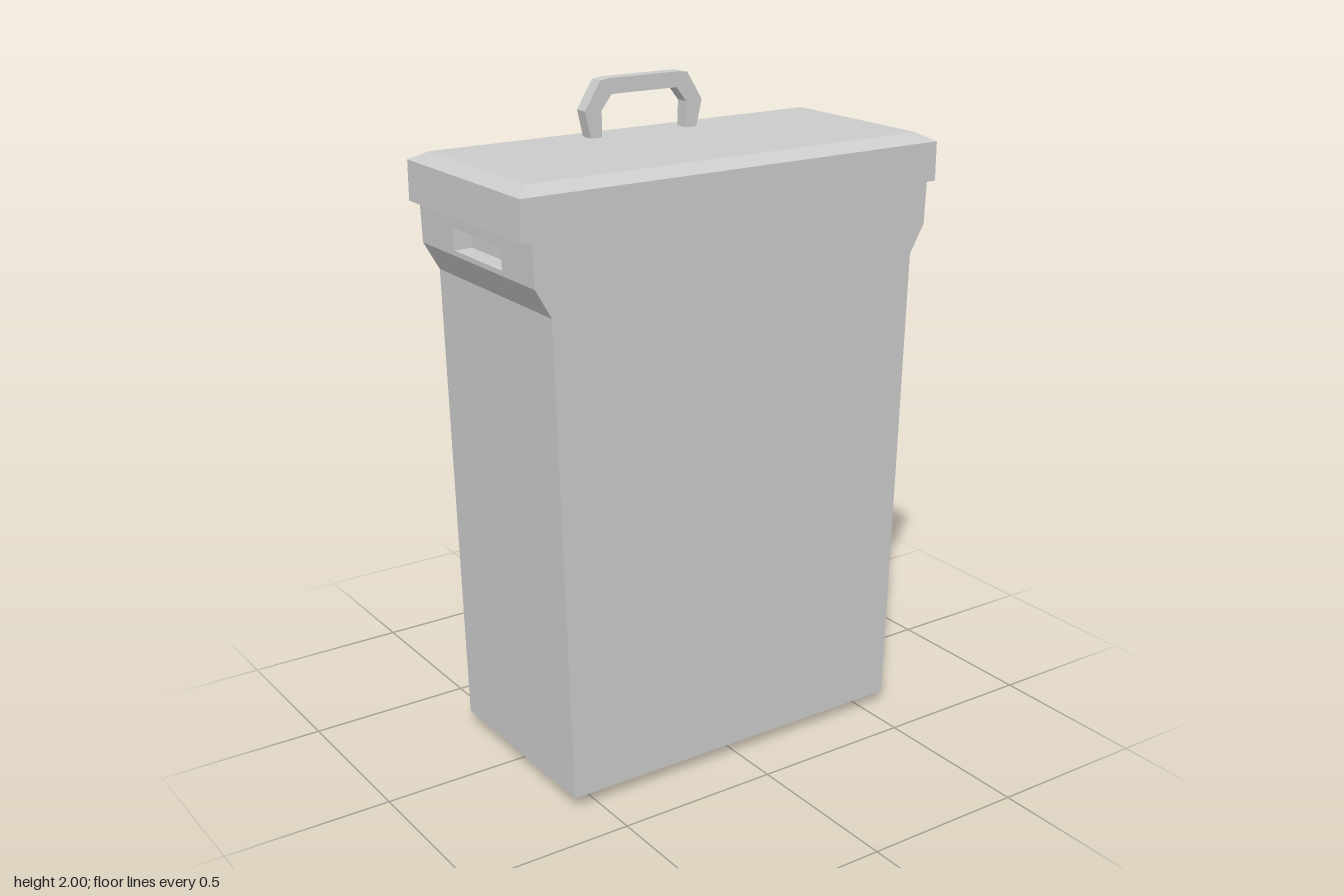
import * as THREE from 'three';

const FRONT = 0.345, BACK = -0.285;
const grey = () => new THREE.MeshStandardMaterial({ color: 0xcccccc, flatShading: true, side: THREE.DoubleSide });

// Half outline of the bin body: [half width, height]
const PROFILE = [[0.577, 0.04], [0.617, 1.48], [0.666, 1.565], [0.671, 1.69]];

function mesh(name, geometry) {
  const m = new THREE.Mesh(geometry, grey());
  m.name = name;
  return m;
}

// Flat-faced geometry from four-cornered faces
function quadGeometry(quads) {
  const pos = [];
  for (const [a, b, c, d] of quads) pos.push(...a, ...b, ...c, ...a, ...c, ...d);
  const g = new THREE.BufferGeometry();
  g.setAttribute('position', new THREE.Float32BufferAttribute(pos, 3));
  g.computeVertexNormals();
  return g;
}

// Outline mirrored about x = 0
function mirroredShape(half) {
  const left = half.map(([x, y]) => [-x, y]).reverse();
  return new THREE.Shape([...half, ...left].map(([x, y]) => new THREE.Vector2(x, y)));
}

// Side wall with a recessed grip; s = 1 or -1 picks the side
function sideWall(s) {
  const quads = [];
  const add = (...q) => {
    const p = q.map(([x, y, z]) => [s * x, y, z]);
    quads.push(s > 0 ? p : p.reverse());
  };
  const strip = (x0, y0, x1, y1, zf, zb) => add([x0, y0, zf], [x0, y0, zb], [x1, y1, zb], [x1, y1, zf]);
  for (let i = 0; i < 2; i++) strip(...PROFILE[i], ...PROFILE[i + 1], FRONT, BACK);

  // upper band around the grip
  const [[xa, ya], [xb, yb]] = PROFILE.slice(2);
  const xAt = y => xa + (xb - xa) * (y - ya) / (yb - ya);
  const y0 = 1.58, y1 = 1.645, zf = 0.175, zb = -0.095, x0 = xAt(y0), x1 = xAt(y1), xi = 0.61;
  strip(xa, ya, x0, y0, FRONT, BACK);
  strip(x1, y1, xb, yb, FRONT, BACK);
  strip(x0, y0, x1, y1, FRONT, zf);
  strip(x0, y0, x1, y1, zb, BACK);

  // grip pocket: back, floor, ceiling and two ends
  strip(xi, y0, xi, y1, zf, zb);
  add([x0, y0, zf], [x0, y0, zb], [xi, y0, zb], [xi, y0, zf]);
  add([xi, y1, zf], [xi, y1, zb], [x1, y1, zb], [x1, y1, zf]);
  add([xi, y0, zf], [xi, y1, zf], [x1, y1, zf], [x0, y0, zf]);
  add([x0, y0, zb], [x1, y1, zb], [xi, y1, zb], [xi, y0, zb]);
  return mesh(s > 0 ? 'leftWall' : 'rightWall', quadGeometry(quads));
}

// Bevelled lid from stacked rectangles
function lid() {
  const ring = (y, inset) => {
    const x = 0.703 - inset, f = FRONT - inset, b = BACK + inset;
    return [[-x, y, f], [x, y, f], [x, y, b], [-x, y, b]];
  };
  const rings = [ring(1.69, 0), ring(1.807, 0), ring(1.832, 0.045)];
  const quads = [[...rings[0]].reverse(), rings[2]];
  for (let r = 0; r < 2; r++) {
    for (let i = 0; i < 4; i++) {
      const j = (i + 1) % 4;
      quads.push([rings[r][i], rings[r][j], rings[r + 1][j], rings[r + 1][i]]);
    }
  }
  return mesh('lid', quadGeometry(quads));
}

export function createModel() {
  const model = new THREE.Group();
  model.name = 'wheeledBin';

  // Body shell, open underneath
  const body = new THREE.Group();
  body.name = 'body';
  const frontWall = mesh('frontWall', new THREE.ShapeGeometry(mirroredShape(PROFILE)));
  frontWall.position.z = FRONT;
  const backWall = mesh('backWall', new THREE.ShapeGeometry(mirroredShape(PROFILE)));
  backWall.rotation.y = Math.PI;
  backWall.position.z = BACK;
  body.add(frontWall, backWall, sideWall(1), sideWall(-1));

  // Angular carrying handle on the lid
  const outer = [[0.185, 1.83], [0.204, 1.912], [0.152, 1.996], [0.12, 2]];
  const inner = [[0.113, 1.954], [0.148, 1.91], [0.148, 1.83]];
  const left = [...outer, ...inner.map(([x, y]) => [-x, y])];
  const arch = [
    ...outer,
    ...outer.map(([x, y]) => [-x, y]).reverse(),
    ...[...inner].reverse().map(([x, y]) => [-x, y]),
    ...inner,
  ];
  const handle = mesh('lidHandle', new THREE.ExtrudeGeometry(
    new THREE.Shape(arch.map(([x, y]) => new THREE.Vector2(x, y))), { depth: 0.044, bevelEnabled: false }));
  handle.position.z = -0.19;

  // Single wheel at the lower back corner
  const wheel = mesh('wheel', new THREE.CylinderGeometry(0.154, 0.154, 0.066, 24).rotateZ(Math.PI / 2));
  wheel.position.set(0.563, 0.156, -0.191);

  model.add(body, lid(), handle, wheel);
  return model;
}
....
**Exercise aim:**
Reproduce only the lines from the beginning of the data through the line that contains "const left = half.map(([x, y])", both included, and please drop the pictures.

**Worked solution:**
import * as THREE from 'three';

const FRONT = 0.345, BACK = -0.285;
const grey = () => new THREE.MeshStandardMaterial({ color: 0xcccccc, flatShading: true, side: THREE.DoubleSide });

// Half outline of the bin body: [half width, height]
const PROFILE = [[0.577, 0.04], [0.617, 1.48], [0.666, 1.565], [0.671, 1.69]];

function mesh(name, geometry) {
  const m = new THREE.Mesh(geometry, grey());
  m.name = name;
  return m;
}

// Flat-faced geometry from four-cornered faces
function quadGeometry(quads) {
  const pos = [];
  for (const [a, b, c, d] of quads) pos.push(...a, ...b, ...c, ...a, ...c, ...d);
  const g = new THREE.BufferGeometry();
  g.setAttribute('position', new THREE.Float32BufferAttribute(pos, 3));
  g.computeVertexNormals();
  return g;
}

// Outline mirrored about x = 0
function mirroredShape(half) {
  const left = half.map(([x, y]) => [-x, y]).reverse();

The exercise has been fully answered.